**TASK INSTRUCTIONS**
What to return is the tail of the data, from the line that contains "t = (pts[min(i" down to the last line, copied exactly.

**DATA SHOWN**
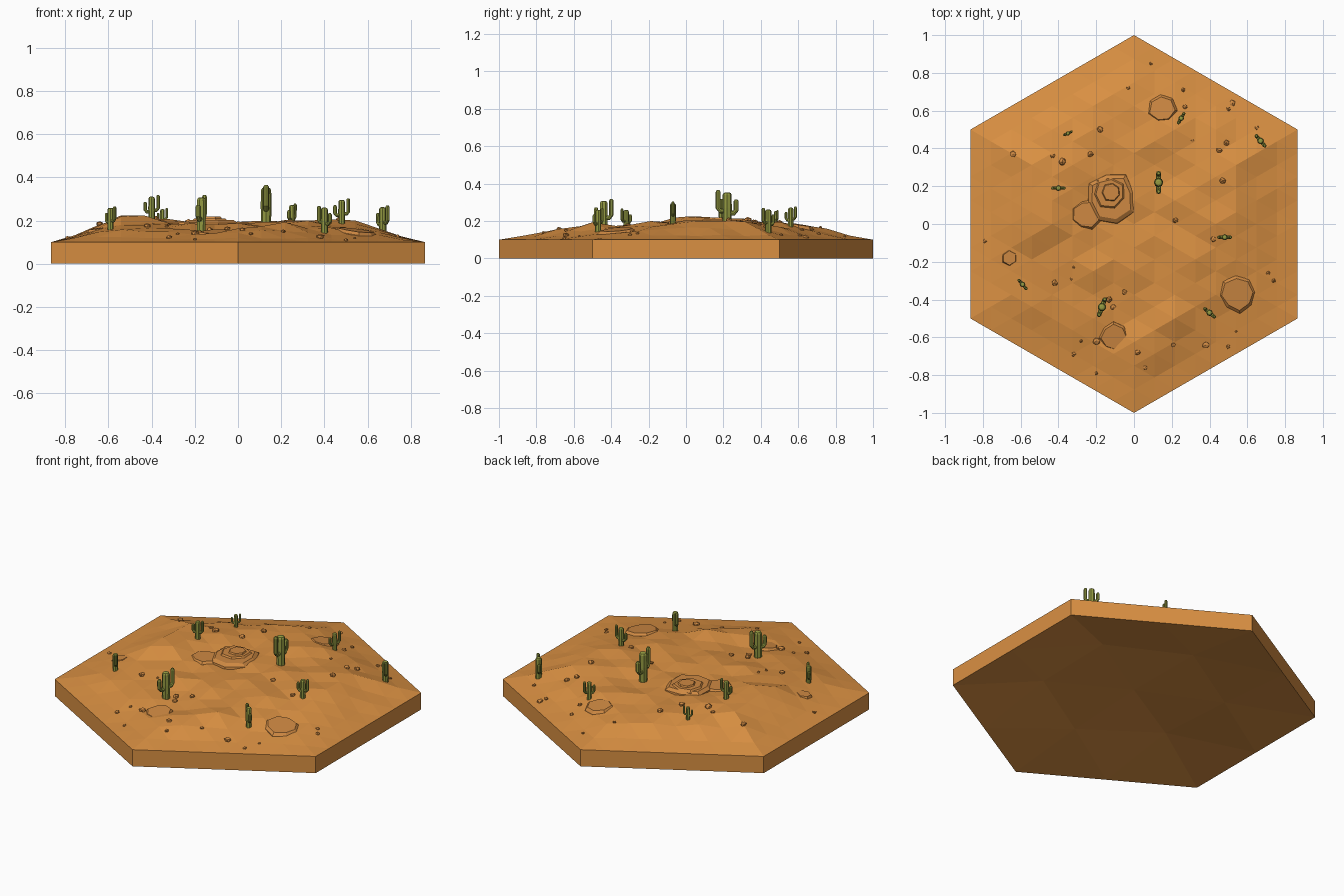
import bpy, bmesh, math, random
from mathutils import Vector
from mathutils.bvhtree import BVHTree

if "Cube" in bpy.data.objects:
    bpy.data.objects.remove(bpy.data.objects["Cube"])

random.seed(4)


def material(name, rgb):
    m = bpy.data.materials.new(name)
    m.diffuse_color = (*rgb, 1)
    m.use_nodes = True
    m.node_tree.nodes["Principled BSDF"].inputs["Base Color"].default_value = m.diffuse_color
    return m


SAND = material("sand", (0.70, 0.28, 0.055))
ROCK = material("rock", (0.62, 0.25, 0.055))
GREEN = material("cactus_green", (0.30, 0.33, 0.055))


def finish(bm, name, mat):
    bmesh.ops.recalc_face_normals(bm, faces=bm.faces)
    me = bpy.data.meshes.new(name)
    bm.to_mesh(me)
    bm.free()
    me.materials.append(mat)
    ob = bpy.data.objects.new(name, me)
    bpy.context.collection.objects.link(ob)
    return ob


def hex_grid(n, height):
    """Triangulated hexagon; height(x, y, ring) with ring 0 on the border."""
    bm = bmesh.new()
    v = {}
    for q in range(-n, n + 1):
        for r in range(-n, n + 1):
            ring = n - max(abs(q), abs(r), abs(q + r))
            if ring >= 0:
                x, y = q * math.sqrt(0.75) / n, (r + q / 2) / n
                v[q, r] = bm.verts.new((x, y, height(x, y, ring)))
    for q, r in v:
        for tri in (((q, r), (q + 1, r), (q, r + 1)),
                    ((q, r), (q + 1, r - 1), (q + 1, r))):
            if all(k in v for k in tri):
                bm.faces.new([v[k] for k in tri])
    return bm


# sand terrain: control heights blended by distance, sloping to the rim
HILLS = [(.13, .22, .19), (-.17, -.44, .16), (.4, -.47, .155), (-.59, -.32, .175),
         (.67, .44, .18), (.48, -.07, .195), (-.4, .19, .205), (-.35, .48, .2),
         (.25, .56, .19), (.55, -.37, .14), (-.1, -.6, .145), (-.12, .14, .18),
         (-.54, .02, .22), (.22, -.5, .19), (.3, -.22, .205), (.15, .62, .185),
         (.42, .3, .19), (-.1, -.15, .175), (0, .45, .185), (-.3, .66, .2)]


def dune(x, y, ring):
    if ring == 0:
        return 0.1
    w = [((x - a) ** 2 + (y - b) ** 2 + 0.003) ** -1.5 for a, b, _ in HILLS]
    h = sum(k * c[2] for k, c in zip(w, HILLS)) / sum(w)
    h += random.uniform(-0.015, 0.013)
    return 0.1 + (h - 0.1) * (0.28, 0.7, 1)[min(ring, 3) - 1]


bm = hex_grid(8, dune)
ground = BVHTree.FromBMesh(bm)
rim = [e for e in bm.edges if e.is_boundary]
for g in bmesh.ops.extrude_edge_only(bm, edges=rim)["geom"]:
    if isinstance(g, bmesh.types.BMVert):
        g.co.z = 0
finish(bm, "sand_tile", SAND)

# hollowed, uneven underside
bm = hex_grid(2, lambda x, y, ring: random.uniform(0.04, 0.09) if ring else 0)
under = finish(bm, "underside", SAND)
if under.data.polygons[0].normal.z > 0:
    under.data.flip_normals()


def ground_z(x, y):
    return ground.ray_cast(Vector((x, y, 1)), Vector((0, 0, -1)))[0].z


# flat-topped rock slabs, dipping outwards
def slab(name, x, y, r, top, sides=8, dip=0.0):
    bm = bmesh.new()
    turn = random.uniform(0, 1)
    jit = [random.uniform(0.9, 1.07) for _ in range(sides)]
    out = Vector((x, y)).normalized()
    rings = []
    for k, z in ((1.08, top - 0.07), (1.0, top - 0.014), (0.84, top)):
        ring = []
        for i in range(sides):
            a = turn + math.tau * i / sides
            d = Vector((math.cos(a), math.sin(a))) * r * k * jit[i]
            ring.append(bm.verts.new((x + d.x, y + d.y, z - dip * d.dot(out))))
        rings.append(ring)
    for a, b in zip(rings, rings[1:]):
        for i in range(sides):
            j = (i + 1) % sides
            bm.faces.new((a[i], a[j], b[j], b[i]))
    bm.faces.new(rings[0])
    bm.faces.new(rings[-1])
    finish(bm, name, ROCK)


slab("mesa_base", -.12, .14, .135, .202)
slab("mesa_step", -.13, .165, .09, .21, 7)
slab("mesa_top", -.12, .17, .055, .218, 7)
slab("mesa_side", -.25, .05, .085, .193)
for name, x, y, r, n, lift in (("back", .15, .61, .08, 7, .012), ("right", .55, -.37, .1, 8, .016),
                               ("front", -.105, -.6, .08, 8, .012), ("left", -.66, -.18, .045, 6, .006)):
    slab("slab_" + name, x, y, r, ground_z(x, y) + lift, n, .15)

# scattered pebbles
PEBBLES = [(-.64, .37, 15), (-.38, .33, 18), (-.43, .36, 12), (-.23, .37, 15),
           (-.18, .5, 15), (.26, .71, 10), (.27, .62, 12), (.52, .64, 15),
           (.5, .61, 10), (.45, .39, 15), (.49, .43, 14), (.31, .44, 8),
           (.65, .51, 10), (.47, .23, 15), (.22, .02, 13), (.42, -.08, 13),
           (.74, -.3, 10), (.71, -.26, 10), (-.79, -.09, 10), (-.42, -.31, 15),
           (-.33, -.29, 8), (-.32, -.23, 7), (-.05, -.36, 13), (-.13, -.4, 15),
           (-.11, -.44, 13), (.21, -.64, 11), (.38, -.64, 17), (.5, -.65, 10),
           (.54, -.57, 7), (-.2, -.62, 18), (-.32, -.69, 12), (-.28, -.62, 8),
           (.02, -.68, 13), (.06, -.76, 10), (-.2, -.79, 8), (.09, .85, 8),
           (-.03, .72, 9)]
bm = bmesh.new()
for x, y, r in PEBBLES:
    r /= 850
    c = Vector((x, y, ground_z(x, y) + r * 0.2))
    for v in bmesh.ops.create_icosphere(bm, subdivisions=1, radius=r)["verts"]:
        v.co *= random.uniform(0.8, 1.15)
        v.co.z *= 0.75
        v.co += c
finish(bm, "pebbles", ROCK)


# cacti: faceted tubes following a path in a vertical plane
def tube(bm, origin, heading, path, sides=8):
    d = Vector((math.cos(heading), math.sin(heading), 0))
    side = Vector((-d.y, d.x, 0))
    pts = [origin + d * u + Vector((0, 0, z)) for u, z, _ in path]
    rings = []
    for i, (p, (_, _, r)) in enumerate(zip(pts, path)):
        t = (pts[min(i + 1, len(pts) - 1)] - pts[max(i - 1, 0)]).normalized()
        n = side.cross(t)
        rings.append([bm.verts.new(p + r * (n * math.cos(a) + side * math.sin(a)))
                      for a in (math.tau * k / sides for k in range(sides))])
    for a, b in zip(rings, rings[1:]):
        for i in range(sides):
            j = (i + 1) % sides
            bm.faces.new((a[i], a[j], b[j], b[i]))
    bm.faces.new(rings[0])
    bm.faces.new(rings[-1])


def arm(h, elbow, top, out):
    r = 0.07 * h
    return [(0, elbow * h, r), (out * h * 0.75, elbow * h, r),
            (out * h, (elbow + 0.08) * h, r), (out * h, (top - 0.05) * h, r),
            (out * h, top * h, r * 0.55)]


# x, y, tip height, heading of the tall arm in degrees
CACTI = [(.13, .22, .365, -90), (-.17, -.44, .318, 70), (-.4, .19, .318, 0),
         (.48, -.07, .303, 0), (.4, -.47, .268, 140), (.25, .56, .278, 60),
         (.67, .44, .27, -50), (-.35, .48, .258, 25), (-.59, -.32, .266, -50)]
for i, (x, y, tip, deg) in enumerate(CACTI):
    z = ground_z(x, y) - 0.008
    h, o, a = tip - z, Vector((x, y, z)), math.radians(deg)
    bm = bmesh.new()
    r = 0.13 * h
    tube(bm, o, a, [(0, 0, r * .92), (0, .5 * h, r), (0, .87 * h, r * .95),
                    (0, .92 * h, r * .75), (0, .94 * h, r * .35)])
    tube(bm, o, a, arm(h, .42, 1.0, .25))
    tube(bm, o, a + math.pi, arm(h, .36, .74, .25))
    finish(bm, f"cactus_{i + 1}", GREEN)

**RESPONSE BOX**
        t = (pts[min(i + 1, len(pts) - 1)] - pts[max(i - 1, 0)]).normalized()
        n = side.cross(t)
        rings.append([bm.verts.new(p + r * (n * math.cos(a) + side * math.sin(a)))
                      for a in (math.tau * k / sides for k in range(sides))])
    for a, b in zip(rings, rings[1:]):
        for i in range(sides):
            j = (i + 1) % sides
            bm.faces.new((a[i], a[j], b[j], b[i]))
    bm.faces.new(rings[0])
    bm.faces.new(rings[-1])


def arm(h, elbow, top, out):
    r = 0.07 * h
    return [(0, elbow * h, r), (out * h * 0.75, elbow * h, r),
            (out * h, (elbow + 0.08) * h, r), (out * h, (top - 0.05) * h, r),
            (out * h, top * h, r * 0.55)]


# x, y, tip height, heading of the tall arm in degrees
CACTI = [(.13, .22, .365, -90), (-.17, -.44, .318, 70), (-.4, .19, .318, 0),
         (.48, -.07, .303, 0), (.4, -.47, .268, 140), (.25, .56, .278, 60),
         (.67, .44, .27, -50), (-.35, .48, .258, 25), (-.59, -.32, .266, -50)]
for i, (x, y, tip, deg) in enumerate(CACTI):
    z = ground_z(x, y) - 0.008
    h, o, a = tip - z, Vector((x, y, z)), math.radians(deg)
    bm = bmesh.new()
    r = 0.13 * h
    tube(bm, o, a, [(0, 0, r * .92), (0, .5 * h, r), (0, .87 * h, r * .95),
                    (0, .92 * h, r * .75), (0, .94 * h, r * .35)])
    tube(bm, o, a, arm(h, .42, 1.0, .25))
    tube(bm, o, a + math.pi, arm(h, .36, .74, .25))
    finish(bm, f"cactus_{i + 1}", GREEN)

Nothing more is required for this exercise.